(Yicai Global) May. 11 Chinese ghost cities have made headlines for nearly a decade, with huge new real-estate developments sitting mostly empty for years. Some see them as a sign China is heading for a real-estate crash. Others see them as just the typical style of urban expansion for a giant state-run economy.
Chenggong was labeled a ghost city back in 2012, with reports of 100,000 vacant apartments. Five years later, the city still looks very empty — yet skyscrapers are still being built.
Erenhot is a notorious ghost city in Inner Mongolia. Check out our time lapse of one development there: just dirt in 2013 …
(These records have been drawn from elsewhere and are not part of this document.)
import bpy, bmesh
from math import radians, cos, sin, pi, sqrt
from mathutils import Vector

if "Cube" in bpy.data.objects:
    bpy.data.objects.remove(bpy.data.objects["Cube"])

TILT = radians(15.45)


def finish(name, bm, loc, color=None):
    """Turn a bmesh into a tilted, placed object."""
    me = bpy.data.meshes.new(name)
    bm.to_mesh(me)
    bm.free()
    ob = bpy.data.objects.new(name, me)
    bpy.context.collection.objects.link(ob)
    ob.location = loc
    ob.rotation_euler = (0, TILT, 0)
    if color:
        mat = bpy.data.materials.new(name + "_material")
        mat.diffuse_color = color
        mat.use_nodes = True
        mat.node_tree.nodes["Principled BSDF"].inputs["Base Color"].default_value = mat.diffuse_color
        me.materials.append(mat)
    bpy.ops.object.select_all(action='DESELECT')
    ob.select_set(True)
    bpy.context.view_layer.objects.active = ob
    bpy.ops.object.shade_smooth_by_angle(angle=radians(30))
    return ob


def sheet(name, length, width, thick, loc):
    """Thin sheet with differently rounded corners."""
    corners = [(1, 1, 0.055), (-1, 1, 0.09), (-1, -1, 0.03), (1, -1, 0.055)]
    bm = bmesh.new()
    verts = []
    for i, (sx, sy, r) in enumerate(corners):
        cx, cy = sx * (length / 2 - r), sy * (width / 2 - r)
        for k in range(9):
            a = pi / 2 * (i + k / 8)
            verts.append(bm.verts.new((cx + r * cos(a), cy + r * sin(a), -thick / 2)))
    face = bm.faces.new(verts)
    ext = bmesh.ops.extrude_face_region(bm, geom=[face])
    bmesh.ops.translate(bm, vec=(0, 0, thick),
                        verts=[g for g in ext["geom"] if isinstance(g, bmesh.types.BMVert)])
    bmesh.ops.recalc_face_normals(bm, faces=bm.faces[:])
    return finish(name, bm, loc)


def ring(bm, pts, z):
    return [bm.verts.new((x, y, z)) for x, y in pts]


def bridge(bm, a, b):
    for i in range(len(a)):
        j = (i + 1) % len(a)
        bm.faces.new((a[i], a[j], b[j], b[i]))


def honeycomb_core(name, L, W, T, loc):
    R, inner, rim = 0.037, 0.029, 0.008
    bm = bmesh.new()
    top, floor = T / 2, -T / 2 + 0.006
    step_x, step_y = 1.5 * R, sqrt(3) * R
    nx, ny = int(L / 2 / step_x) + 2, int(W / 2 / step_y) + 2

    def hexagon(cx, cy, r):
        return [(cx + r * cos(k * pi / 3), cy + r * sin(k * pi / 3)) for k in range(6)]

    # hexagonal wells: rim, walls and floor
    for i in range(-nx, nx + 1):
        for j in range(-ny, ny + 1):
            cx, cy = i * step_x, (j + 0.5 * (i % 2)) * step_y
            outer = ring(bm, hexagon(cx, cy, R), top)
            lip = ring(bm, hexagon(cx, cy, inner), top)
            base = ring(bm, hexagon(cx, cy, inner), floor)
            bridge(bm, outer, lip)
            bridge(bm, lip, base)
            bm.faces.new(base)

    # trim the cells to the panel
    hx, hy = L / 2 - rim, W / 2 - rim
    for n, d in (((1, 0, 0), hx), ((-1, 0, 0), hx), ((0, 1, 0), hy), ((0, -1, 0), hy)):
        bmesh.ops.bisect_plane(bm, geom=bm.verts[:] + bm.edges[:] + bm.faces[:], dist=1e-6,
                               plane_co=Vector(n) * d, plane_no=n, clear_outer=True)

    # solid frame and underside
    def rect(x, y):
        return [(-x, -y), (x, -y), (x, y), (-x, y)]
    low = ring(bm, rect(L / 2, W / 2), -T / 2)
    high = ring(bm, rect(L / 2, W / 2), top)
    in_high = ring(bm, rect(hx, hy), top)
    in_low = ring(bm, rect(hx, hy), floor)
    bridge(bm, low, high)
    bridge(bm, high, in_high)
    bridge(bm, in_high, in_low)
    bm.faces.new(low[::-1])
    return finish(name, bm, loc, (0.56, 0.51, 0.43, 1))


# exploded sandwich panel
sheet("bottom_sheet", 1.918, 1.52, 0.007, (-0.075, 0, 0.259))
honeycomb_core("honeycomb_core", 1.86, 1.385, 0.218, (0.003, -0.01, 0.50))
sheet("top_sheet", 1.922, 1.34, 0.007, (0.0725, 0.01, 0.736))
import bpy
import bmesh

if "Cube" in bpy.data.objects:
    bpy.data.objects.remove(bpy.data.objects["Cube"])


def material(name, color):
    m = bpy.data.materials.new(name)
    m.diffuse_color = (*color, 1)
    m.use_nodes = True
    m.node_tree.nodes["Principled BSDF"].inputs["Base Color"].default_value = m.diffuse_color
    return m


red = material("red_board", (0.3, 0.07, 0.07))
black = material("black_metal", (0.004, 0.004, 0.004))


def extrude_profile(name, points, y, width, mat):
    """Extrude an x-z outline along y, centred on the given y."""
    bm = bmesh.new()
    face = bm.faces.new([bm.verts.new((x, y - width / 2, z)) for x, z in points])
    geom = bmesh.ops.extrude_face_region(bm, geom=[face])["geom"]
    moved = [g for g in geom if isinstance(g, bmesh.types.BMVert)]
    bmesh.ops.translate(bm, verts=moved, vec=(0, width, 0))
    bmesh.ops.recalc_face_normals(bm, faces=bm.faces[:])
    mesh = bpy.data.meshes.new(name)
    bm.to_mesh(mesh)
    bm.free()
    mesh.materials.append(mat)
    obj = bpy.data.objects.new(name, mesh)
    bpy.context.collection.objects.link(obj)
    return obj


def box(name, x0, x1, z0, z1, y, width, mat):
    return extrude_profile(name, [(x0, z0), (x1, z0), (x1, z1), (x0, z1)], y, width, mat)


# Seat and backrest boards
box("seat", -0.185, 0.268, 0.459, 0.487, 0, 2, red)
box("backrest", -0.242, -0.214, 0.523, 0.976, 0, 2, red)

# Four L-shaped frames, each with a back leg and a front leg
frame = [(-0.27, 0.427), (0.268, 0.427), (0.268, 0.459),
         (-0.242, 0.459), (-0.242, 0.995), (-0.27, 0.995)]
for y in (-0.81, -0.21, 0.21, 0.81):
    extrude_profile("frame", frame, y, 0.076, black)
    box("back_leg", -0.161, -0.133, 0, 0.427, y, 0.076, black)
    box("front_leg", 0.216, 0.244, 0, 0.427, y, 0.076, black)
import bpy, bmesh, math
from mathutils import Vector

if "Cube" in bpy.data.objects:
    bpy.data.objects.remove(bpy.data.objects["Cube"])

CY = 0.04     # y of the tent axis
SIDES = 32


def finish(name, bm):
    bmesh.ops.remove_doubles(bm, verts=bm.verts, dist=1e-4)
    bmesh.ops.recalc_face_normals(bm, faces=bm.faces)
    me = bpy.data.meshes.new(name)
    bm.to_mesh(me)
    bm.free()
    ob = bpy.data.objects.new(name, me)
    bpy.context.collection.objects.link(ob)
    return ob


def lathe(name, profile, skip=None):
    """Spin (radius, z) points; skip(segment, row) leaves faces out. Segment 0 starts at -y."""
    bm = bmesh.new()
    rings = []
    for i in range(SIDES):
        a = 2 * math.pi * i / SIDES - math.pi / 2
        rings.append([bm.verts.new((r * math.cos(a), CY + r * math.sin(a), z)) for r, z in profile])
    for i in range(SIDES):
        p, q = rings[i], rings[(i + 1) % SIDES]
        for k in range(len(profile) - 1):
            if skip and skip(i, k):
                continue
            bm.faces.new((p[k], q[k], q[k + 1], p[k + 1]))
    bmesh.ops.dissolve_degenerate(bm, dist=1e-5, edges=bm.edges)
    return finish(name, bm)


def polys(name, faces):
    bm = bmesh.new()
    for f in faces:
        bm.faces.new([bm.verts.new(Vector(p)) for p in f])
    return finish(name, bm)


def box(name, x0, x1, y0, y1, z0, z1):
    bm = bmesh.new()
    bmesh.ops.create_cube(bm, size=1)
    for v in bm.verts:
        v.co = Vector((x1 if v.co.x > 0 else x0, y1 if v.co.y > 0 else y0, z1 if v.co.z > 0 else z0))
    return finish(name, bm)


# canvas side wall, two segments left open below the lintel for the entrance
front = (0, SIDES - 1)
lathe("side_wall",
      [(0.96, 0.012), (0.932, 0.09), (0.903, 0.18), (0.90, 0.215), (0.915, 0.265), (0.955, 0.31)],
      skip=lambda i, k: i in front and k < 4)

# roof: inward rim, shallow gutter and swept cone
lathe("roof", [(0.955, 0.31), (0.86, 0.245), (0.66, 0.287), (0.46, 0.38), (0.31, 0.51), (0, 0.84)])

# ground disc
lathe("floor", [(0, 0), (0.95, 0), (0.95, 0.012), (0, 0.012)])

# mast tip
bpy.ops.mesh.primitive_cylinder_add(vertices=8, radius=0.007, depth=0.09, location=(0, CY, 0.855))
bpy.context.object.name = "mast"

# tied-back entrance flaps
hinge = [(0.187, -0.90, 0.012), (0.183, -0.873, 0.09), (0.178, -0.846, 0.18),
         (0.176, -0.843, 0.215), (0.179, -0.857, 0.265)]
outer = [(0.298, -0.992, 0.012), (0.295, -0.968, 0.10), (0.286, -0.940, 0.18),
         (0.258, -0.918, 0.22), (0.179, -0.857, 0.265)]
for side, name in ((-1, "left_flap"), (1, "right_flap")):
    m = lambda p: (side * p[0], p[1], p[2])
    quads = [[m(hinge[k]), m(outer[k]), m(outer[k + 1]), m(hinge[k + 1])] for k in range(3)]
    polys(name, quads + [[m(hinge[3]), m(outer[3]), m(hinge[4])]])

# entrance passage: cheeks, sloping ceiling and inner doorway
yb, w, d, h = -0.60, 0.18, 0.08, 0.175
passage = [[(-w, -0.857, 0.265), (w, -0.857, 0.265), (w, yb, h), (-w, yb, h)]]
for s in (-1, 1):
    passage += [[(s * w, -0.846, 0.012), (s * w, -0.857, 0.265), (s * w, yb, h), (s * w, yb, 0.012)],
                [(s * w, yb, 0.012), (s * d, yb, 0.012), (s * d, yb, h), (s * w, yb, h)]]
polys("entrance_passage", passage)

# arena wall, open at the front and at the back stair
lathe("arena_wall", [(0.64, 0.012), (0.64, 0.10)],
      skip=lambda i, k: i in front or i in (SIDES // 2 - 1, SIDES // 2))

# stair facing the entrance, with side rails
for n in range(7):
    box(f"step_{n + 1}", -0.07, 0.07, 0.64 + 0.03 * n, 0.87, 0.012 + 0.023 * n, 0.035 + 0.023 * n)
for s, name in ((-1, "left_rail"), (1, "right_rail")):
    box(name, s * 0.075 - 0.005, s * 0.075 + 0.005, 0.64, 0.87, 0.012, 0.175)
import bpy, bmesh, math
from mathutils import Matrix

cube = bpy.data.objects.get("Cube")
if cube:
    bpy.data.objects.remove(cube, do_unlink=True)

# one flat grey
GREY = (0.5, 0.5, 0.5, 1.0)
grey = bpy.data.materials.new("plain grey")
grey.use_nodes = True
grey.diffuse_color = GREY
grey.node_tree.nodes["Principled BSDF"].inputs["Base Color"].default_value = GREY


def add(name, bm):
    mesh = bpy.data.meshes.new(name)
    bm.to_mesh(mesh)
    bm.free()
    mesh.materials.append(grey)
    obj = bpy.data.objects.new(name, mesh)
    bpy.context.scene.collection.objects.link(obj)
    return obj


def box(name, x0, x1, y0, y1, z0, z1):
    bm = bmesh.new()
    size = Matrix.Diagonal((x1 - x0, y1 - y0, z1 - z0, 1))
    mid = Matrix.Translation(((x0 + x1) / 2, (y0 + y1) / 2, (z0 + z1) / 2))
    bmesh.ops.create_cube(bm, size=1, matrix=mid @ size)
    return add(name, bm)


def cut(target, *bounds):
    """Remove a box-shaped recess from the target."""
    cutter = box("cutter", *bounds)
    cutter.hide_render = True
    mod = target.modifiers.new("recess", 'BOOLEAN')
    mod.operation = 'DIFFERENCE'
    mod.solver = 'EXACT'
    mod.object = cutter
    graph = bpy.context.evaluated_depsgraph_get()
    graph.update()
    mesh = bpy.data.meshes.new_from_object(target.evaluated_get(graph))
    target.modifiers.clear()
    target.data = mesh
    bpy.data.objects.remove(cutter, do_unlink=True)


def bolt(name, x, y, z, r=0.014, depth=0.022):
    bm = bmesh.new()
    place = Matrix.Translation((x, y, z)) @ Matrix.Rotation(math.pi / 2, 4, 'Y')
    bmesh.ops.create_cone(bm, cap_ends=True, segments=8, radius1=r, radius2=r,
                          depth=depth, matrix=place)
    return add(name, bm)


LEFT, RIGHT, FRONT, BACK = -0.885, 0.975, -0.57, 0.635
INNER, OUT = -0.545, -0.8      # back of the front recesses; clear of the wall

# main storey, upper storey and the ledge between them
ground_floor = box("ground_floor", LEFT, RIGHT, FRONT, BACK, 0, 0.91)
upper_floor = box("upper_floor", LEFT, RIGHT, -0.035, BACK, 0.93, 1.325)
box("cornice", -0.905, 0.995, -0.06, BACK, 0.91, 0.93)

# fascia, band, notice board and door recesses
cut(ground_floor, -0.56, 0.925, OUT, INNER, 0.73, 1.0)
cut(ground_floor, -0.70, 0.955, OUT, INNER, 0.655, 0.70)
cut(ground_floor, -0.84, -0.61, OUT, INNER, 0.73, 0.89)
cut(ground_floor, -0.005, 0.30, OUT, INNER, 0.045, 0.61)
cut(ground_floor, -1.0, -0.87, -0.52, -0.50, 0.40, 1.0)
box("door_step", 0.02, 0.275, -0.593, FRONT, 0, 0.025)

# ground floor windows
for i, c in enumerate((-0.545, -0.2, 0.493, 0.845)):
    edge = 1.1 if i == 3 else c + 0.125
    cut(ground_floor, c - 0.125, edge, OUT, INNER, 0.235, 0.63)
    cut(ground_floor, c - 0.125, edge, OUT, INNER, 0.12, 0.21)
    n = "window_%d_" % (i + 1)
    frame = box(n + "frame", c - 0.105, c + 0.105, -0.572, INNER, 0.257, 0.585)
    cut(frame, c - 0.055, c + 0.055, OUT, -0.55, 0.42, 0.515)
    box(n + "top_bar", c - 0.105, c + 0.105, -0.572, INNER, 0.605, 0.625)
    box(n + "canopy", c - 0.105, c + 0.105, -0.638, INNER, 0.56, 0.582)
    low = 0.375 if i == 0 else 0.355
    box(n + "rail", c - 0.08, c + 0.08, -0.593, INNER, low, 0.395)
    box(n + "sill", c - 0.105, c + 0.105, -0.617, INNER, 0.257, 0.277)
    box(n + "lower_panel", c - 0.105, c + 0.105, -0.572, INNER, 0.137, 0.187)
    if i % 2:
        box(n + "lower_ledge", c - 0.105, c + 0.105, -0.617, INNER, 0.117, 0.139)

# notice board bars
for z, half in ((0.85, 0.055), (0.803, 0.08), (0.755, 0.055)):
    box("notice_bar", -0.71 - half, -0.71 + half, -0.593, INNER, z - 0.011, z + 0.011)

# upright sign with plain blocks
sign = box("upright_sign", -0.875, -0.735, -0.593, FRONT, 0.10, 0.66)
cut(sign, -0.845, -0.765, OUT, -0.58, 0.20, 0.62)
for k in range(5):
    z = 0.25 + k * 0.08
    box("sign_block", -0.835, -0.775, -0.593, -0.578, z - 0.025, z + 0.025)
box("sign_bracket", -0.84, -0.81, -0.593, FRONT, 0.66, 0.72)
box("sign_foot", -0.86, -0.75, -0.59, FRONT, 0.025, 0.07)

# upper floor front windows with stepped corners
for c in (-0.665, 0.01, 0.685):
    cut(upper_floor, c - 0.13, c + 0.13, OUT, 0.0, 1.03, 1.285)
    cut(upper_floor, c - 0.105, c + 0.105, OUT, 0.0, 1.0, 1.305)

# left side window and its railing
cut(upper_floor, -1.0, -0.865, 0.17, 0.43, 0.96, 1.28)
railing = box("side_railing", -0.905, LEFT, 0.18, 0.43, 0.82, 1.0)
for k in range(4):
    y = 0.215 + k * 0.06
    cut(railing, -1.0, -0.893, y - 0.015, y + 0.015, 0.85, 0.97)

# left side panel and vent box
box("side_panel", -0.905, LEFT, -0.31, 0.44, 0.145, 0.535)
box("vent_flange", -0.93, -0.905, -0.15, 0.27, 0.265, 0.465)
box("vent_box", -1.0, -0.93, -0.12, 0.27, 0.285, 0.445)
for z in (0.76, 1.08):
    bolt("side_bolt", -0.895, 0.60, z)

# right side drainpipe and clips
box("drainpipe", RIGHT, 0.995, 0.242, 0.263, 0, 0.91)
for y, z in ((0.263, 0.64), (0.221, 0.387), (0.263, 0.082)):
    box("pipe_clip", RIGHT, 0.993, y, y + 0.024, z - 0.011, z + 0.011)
Ordos, another notorious ghost city in Inner Mongolia, is reportedly adding people but still has lots of unsold housing and unfinished construction. This beautiful stadium, for instance, has been sitting unfinished for a long time.
Dongsheng (named by Baidu as a partial ghost city) has large developments like this one sitting dormant. The skyscrapers are apparently finished, but the construction equipment is gone, so it appears that work has stopped on the site.
This development in Dongsheng is up and running but appears to have very few residents.
Ghost city or future city? The giant Meixi Lake development looks eerie today, with skyscrapers going up by the dozens and not a lot of residents. Then again, prices are still rising in the area, and, construction is still going rapidly.
Once called a ghost city, Zhengdong is reportedly doing quite well. Still, the city is building new skyscrapers by the dozens.
While some ghost cities are reportedly filling in, some aren’t. And just this fall China's richest man called Chinese real estate "the biggest bubble in history."